by Ida Fogle, Library Associate
Originally published by Columbia Daily Tribune.
What do Dave Eggers and Christopher Buckley have in common? They have both written memoirs about the experience of losing two parents in one year, and both include large doses of humor with the heartbreak. Eggers was only 21 when his father and mother succumbed to cancer within a few weeks of each other, leaving Dave in charge of his 8-year-old brother. His memoir, “A Heartbreaking Work of Staggering Genius” (Simon & Schuster, 2000), will have readers laughing and crying, often at the same time. Many of Buckley’s ordeals, recounted in “Losing Mum and Pup” (Twelve, 2009), will be familiar to folks of the middle-age persuasion — the reversal of caretaking roles, for instance. But his discussion of issues inherent in having larger-than-life parents will be less familiar to most of us. For him, any argument with Dad was a debate with William F. Buckley Jr., one of the sharpest political pundits of the 20th century.
Parent-child relationships have always proved a bountiful source of material for literature. From Sophocles’ classic tragedy “Oedipus the King” (circa 429 B.C.) to the hilarious musings of Paul Reiser in “Familyhood” (Hyperion, 2010), there is no emotional territory left unexplored when it comes to the portrayal of mothers and fathers in both memoir and fiction.

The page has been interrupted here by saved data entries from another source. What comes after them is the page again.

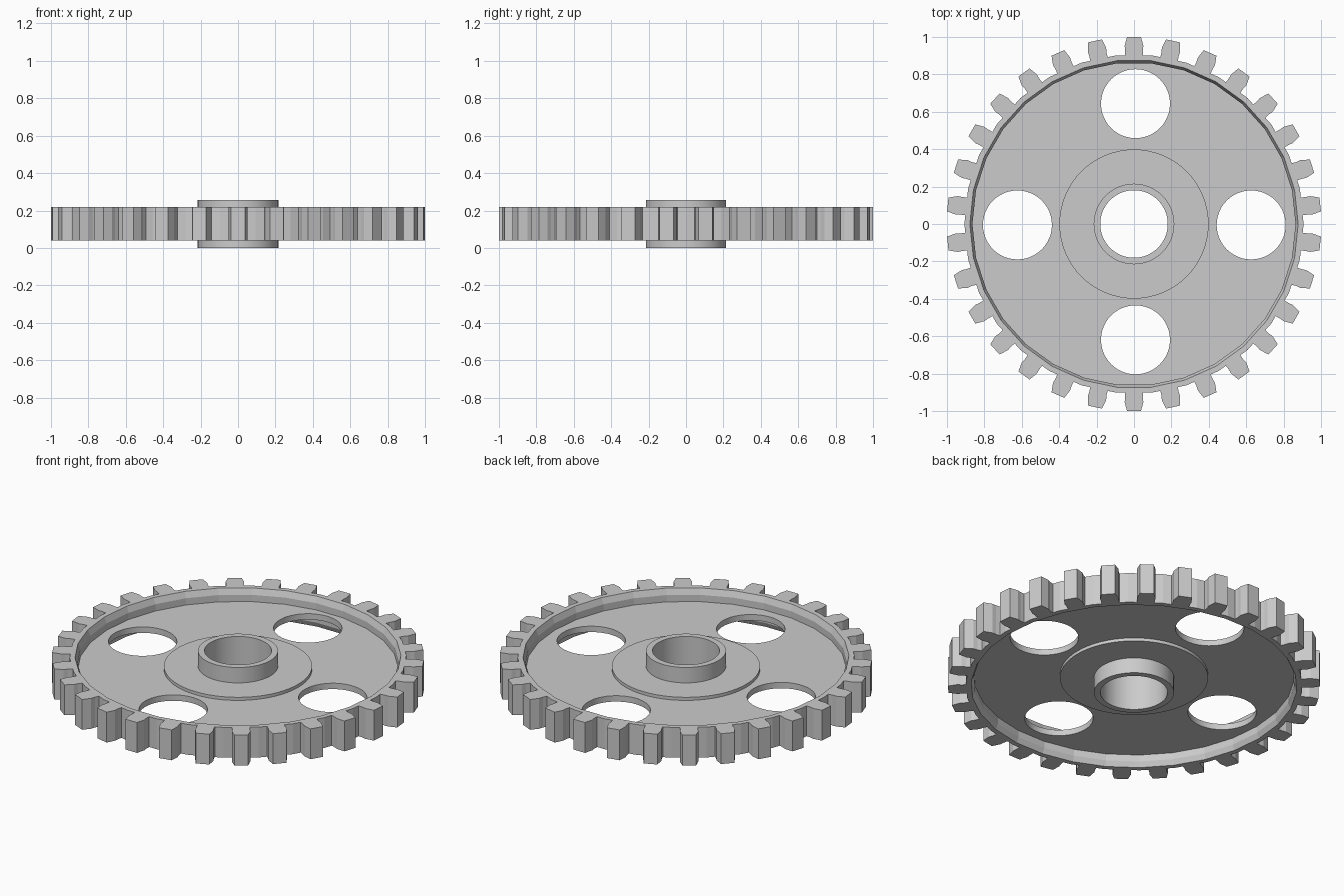
import bpy, bmesh
from math import sin, cos, pi, radians

if "Cube" in bpy.data.objects:
    bpy.data.objects.remove(bpy.data.objects["Cube"])

TEETH = 30
MID = 0.1275  # mid-height of the gear


def circle(r, n, cx=0, cy=0):
    return [(cx + r * cos(2 * pi * i / n), cy + r * sin(2 * pi * i / n)) for i in range(n)]


def finish(name, bm):
    bmesh.ops.remove_doubles(bm, verts=bm.verts, dist=1e-5)
    bmesh.ops.recalc_face_normals(bm, faces=bm.faces)
    me = bpy.data.meshes.new(name)
    bm.to_mesh(me)
    bm.free()
    ob = bpy.data.objects.new(name, me)
    bpy.context.collection.objects.link(ob)
    return ob


def activate(ob):
    bpy.ops.object.select_all(action='DESELECT')
    ob.select_set(True)
    bpy.context.view_layer.objects.active = ob


# Toothed rim: one sector per tooth, chamfered inner wall
def rim():
    bm = bmesh.new()
    tooth = [(0.90, -0.048), (0.925, -0.047), (0.95, -0.05), (0.999, -0.037),
             (0.999, 0.037), (0.95, 0.05), (0.925, 0.047), (0.90, 0.048)]
    inner = [(0.876, 0.22), (0.862, 0.185), (0.862, 0.07), (0.876, 0.04)]
    step = 2 * pi / TEETH
    for k in range(TEETH):
        a0, a1 = k * step, (k + 1) * step
        a = (a0 + a1) / 2
        outer = [(0.905 * cos(a0), 0.905 * sin(a0))]
        outer += [(r * cos(a) - t * sin(a), r * sin(a) + t * cos(a)) for r, t in tooth]
        outer += [(0.905 * cos(a1), 0.905 * sin(a1))]
        top = [bm.verts.new((x, y, 0.22)) for x, y in outer]
        low = [bm.verts.new((x, y, 0.04)) for x, y in outer]
        i0 = [bm.verts.new((r * cos(a0), r * sin(a0), z)) for r, z in inner]
        i1 = [bm.verts.new((r * cos(a1), r * sin(a1), z)) for r, z in inner]
        bm.faces.new(top + [i1[0], i0[0]])
        bm.faces.new(low + [i1[3], i0[3]])
        for j in range(len(outer) - 1):
            bm.faces.new((low[j], low[j + 1], top[j + 1], top[j]))
        for j in range(3):
            bm.faces.new((i0[j], i1[j], i1[j + 1], i0[j + 1]))
    return finish("toothed_rim", bm)


# Thin web plate with four round lightening holes
def web():
    cu = bpy.data.curves.new("web_plate", 'CURVE')
    cu.dimensions = '2D'
    cu.fill_mode = 'BOTH'
    cu.extrude = 0.0175
    holes = [(0.625, -0.005), (-0.622, -0.005), (0.008, 0.642), (0.008, -0.618)]
    loops = [circle(0.864, TEETH), circle(0.398, 64)]
    loops += [circle(0.184, 48, x, y) for x, y in holes]
    for pts in loops:
        sp = cu.splines.new('POLY')
        sp.points.add(len(pts) - 1)
        for p, (x, y) in zip(sp.points, pts):
            p.co = (x, y, 0, 1)
        sp.use_cyclic_u = True
    ob = bpy.data.objects.new("web_plate", cu)
    bpy.context.collection.objects.link(ob)
    ob.location.z = MID
    activate(ob)
    bpy.ops.object.convert(target='MESH')


# Central hub tube with a raised boss, turned from one profile
def hub():
    bm = bmesh.new()
    half = [(0.18, 0.1275), (0.215, 0.1275), (0.215, 0.036), (0.398, 0.036)]
    profile = [(r, MID + h) for r, h in half] + [(r, MID - h) for r, h in reversed(half)]
    n = 64
    rings = [[bm.verts.new((x, y, z)) for x, y in circle(r, n)] for r, z in profile]
    for i, ring in enumerate(rings):
        nxt = rings[(i + 1) % len(rings)]
        for j in range(n):
            k = (j + 1) % n
            bm.faces.new((ring[j], ring[k], nxt[k], nxt[j]))
    ob = finish("hub", bm)
    activate(ob)
    bpy.ops.object.shade_smooth_by_angle(angle=radians(30))


rim()
web()
hub()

For memoirs that will give you an emotional workout, check out some of the following titles. “Love in the Driest Season” (Three Rivers Press, 2005) is the story of Neely Tucker, a white American journalist and his black wife, Vita, who relocated to Zimbabwe, where they volunteered at an orphanage and fell in love with a little girl who they believed might have AIDS. If you want to ride a wave of good feeling, try Terry Ryan’s account of her mother, aka “The Prize Winner of Defiance, Ohio” (Simon & Schuster, 2001). While her alcoholic husband invested his wages in liquid assets, Evelyn Ryan kept her family of 12 afloat by composing advertising jingles for contests as she did the ironing. She converted her facility for language into money, cars, appliances and grocery shopping sprees while bequeathing her children the legacy of a can-do spirit. Less cheerful but touching is David Sheff’s book “Beautiful Boy” (Houghton Mifflin, 2008), wherein Sheff finds himself in a rivalry with methamphetamines for his son’s devotion. If you’re looking for quirkiness, nothing beats “The Glass Castle” (Scribner, 2006). Jeannette Walls’ parents were eccentric and then some. Add a heavy-drinking inventor father to an artistic, free-spirited mother, and the sum is a childhood of poverty and adventure, where bill collectors are more common than working utilities.
For readers who prefer fiction, parents are well-represented there, too. In today’s world, “Silas Marner” (1861) by George Eliot would never be approved to adopt a child. But the reclusive miser turns out to be a pretty good father to the little girl who wanders into his life. Father and daughter both learn love really is more important than money. Unlike Marner’s daughter, Park So-nyo’s family members do not appreciate what they have until it’s gone. Kyung-Sook Shin’s book “Please Look After Mom” (Knopf, 2011) is the tale of an elderly woman who vanishes one day from a Seoul train platform. From the first pages, it’s apparent Mom has been gradually disappearing for years, as her children have grown busy with their own lives and her husband has paid her little attention. In “Beloved” (Knopf, 1987), Toni Morrison’s post-Civil War novel, a lost soul reappears. Sethe, a former slave, is consumed with mourning for the young daughter who died years earlier. One day, the daughter’s spirit arrives on Sethe’s doorstep in the form of a young woman. Through her we see the ghosts of slavery are not easily banished. In “Room” (Little, Brown and Co., 2010), Emma Donoghue introduces us to another mother struggling to survive in extraordinary circumstances. Five-year-old Jack has spent his entire life in one room, just he and Ma, who makes sure Jack exercises, learns to read and eats the vegetables Old Nick brings on his otherwise unwelcome visits.
Various authors show us there is no such thing as normal or tidy when it comes to family relationships. The setting for “A Thousand Acres” (Anchor Books, 2003) by Jane Smiley is a Midwest family farm in the 1970s. But the seemingly average Cook family is living out a 20th-century version of Shakespeare’s “King Lear,” complete with the division of the estate, the exile of one daughter, the love triangles and the onset of patriarchal madness. In Jonathan Franzen’s “The Corrections” (Farrar Straus and Giroux, 2001), Enid Lambert comes to a realization: “What you discovered about yourself in raising children wasn’t always agreeable or attractive.” Still, Enid dreams of one last family Christmas with their three grown children before the health of her husband, Alfred, declines too much. Their kids’ lives are falling apart in different ways, and Enid’s campaign to bring them together reveals the weaknesses and the strengths of their family ties. There are power struggles galore but also acts of incredible love and self-sacrifice, which gives them a lot in common with many real-life families.